The Education of an Idealist, Samantha Power, Harper Collins 2019

Pfew, this is a big one. I put this one on my list because I was curious about looking behind the curtains of the White House and the NATO, but those parts were the ones that made me lose (some) interest.

The idealist in question is Samantha Power and this book is her work memoir. Her resume includes foreign (war) correspondent), several functions within Obama’s team, author and US representative at NATO. Yeah, she went places.

All her experiences and insights into different systems are sad, frustrating and terrifying and they’re so many of them. Hundreds of pages on how American political actions work, sometimes even repeated (maybe to show how slow and grinding the system is?).

It’s all interesting, and I wouldn’t have had a deadline I might have spend more time on it, but for one week it’s just too much. A sharper edit, a tighter story telling or just more darlings killed might have left me feeling less relief when I finally reached the acknowledgments.

Girl One

April 24, 1972

Girl One, Sarah Flannery Murphy, Farrar, Straus & Giroux 2021

Standard detective with an element that’s supposed to make it cool and original but really doesn’t – instead turning the whole thing into a slog to get through.

Girl One is one of the girls that have been created without any male influence – aka no sperm. This tidbit is mostly mentioned through how society looked at them, not adding any cool scifi-ish bits until the last part of the book. Before that, Girl One (Josephine) is looking for her mum. They don’t have a great relationship, but there’s a deserted looking home and she ~feels~ like she has to.

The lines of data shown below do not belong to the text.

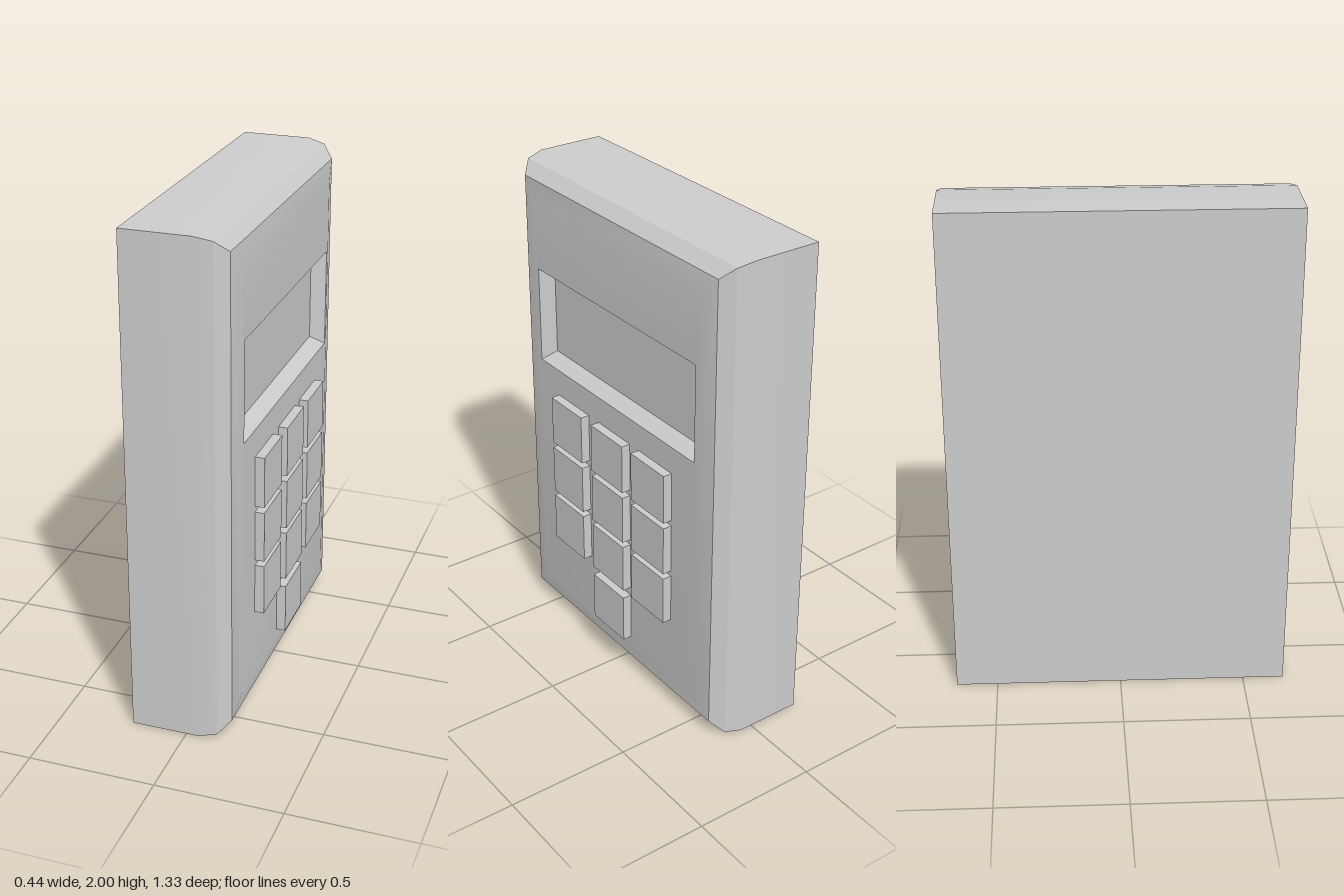
import * as THREE from 'three';
import { toCreasedNormals } from 'three/addons/utils/BufferGeometryUtils.js';

const grey = new THREE.MeshStandardMaterial({ color: 0xcccccc });

// Closed loft along +x through rectangles [x, half width in z, bottom y, top y]
function loftRectangles(rings) {
  const pos = [], idx = [];
  rings.forEach(([x, w, y0, y1]) => pos.push(x, y0, -w, x, y1, -w, x, y1, w, x, y0, w));
  for (let i = 0; i < rings.length - 1; i++) {
    for (let j = 0; j < 4; j++) {
      const a = i * 4 + j, b = i * 4 + (j + 1) % 4;
      idx.push(a, b, b + 4, a, b + 4, a + 4);
    }
  }
  const n = (rings.length - 1) * 4;
  idx.push(0, 2, 1, 0, 3, 2, n, n + 1, n + 2, n, n + 2, n + 3);
  const geo = new THREE.BufferGeometry();
  geo.setAttribute('position', new THREE.Float32BufferAttribute(pos, 3));
  geo.setIndex(idx);
  return toCreasedNormals(geo, 0.5);
}

export function createModel() {
  const model = new THREE.Group();
  model.name = 'keypad';

  // Case: straight sides, rounded front rim, then the sunken display
  const rim = [[-0.22, 0], [0.05, 0], [0.12, 0.015], [0.165, 0.06], [0.18, 0.14]];
  const rings = rim.map(([x, inset]) => [x, 0.665 - inset, inset, 2 - inset]);
  rings.push([0.18, 0.507, 1.19, 1.585], [0.125, 0.475, 1.225, 1.55]);
  const body = new THREE.Mesh(loftRectangles(rings), grey);
  body.name = 'caseWithDisplayRecess';
  model.add(body);

  // Keys: three rows of three and a single one below
  const keys = new THREE.Group();
  keys.name = 'keys';
  const keyGeo = new THREE.BoxGeometry(0.057, 0.205, 0.21);
  const columns = [0.278, 0, -0.268];
  [0.977, 0.748, 0.52, 0.277].forEach((y, row) => {
    columns.forEach((z, col) => {
      if (row === 3 && col !== 1) return;
      const key = new THREE.Mesh(keyGeo, grey);
      key.name = `key${row + 1}${col + 1}`;
      key.position.set(0.1885, y, z);
      keys.add(key);
    });
  });
  model.add(keys);
  return model;
}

With the meeting of the other girls created the same way her mother’s disappearance seems to turn into something bigger, but details are fed so slowly and unclear that it’s just.. why should I bother?

The story ends with a Life-Changing disappointment for the protagonist. I mentally signed out long before that.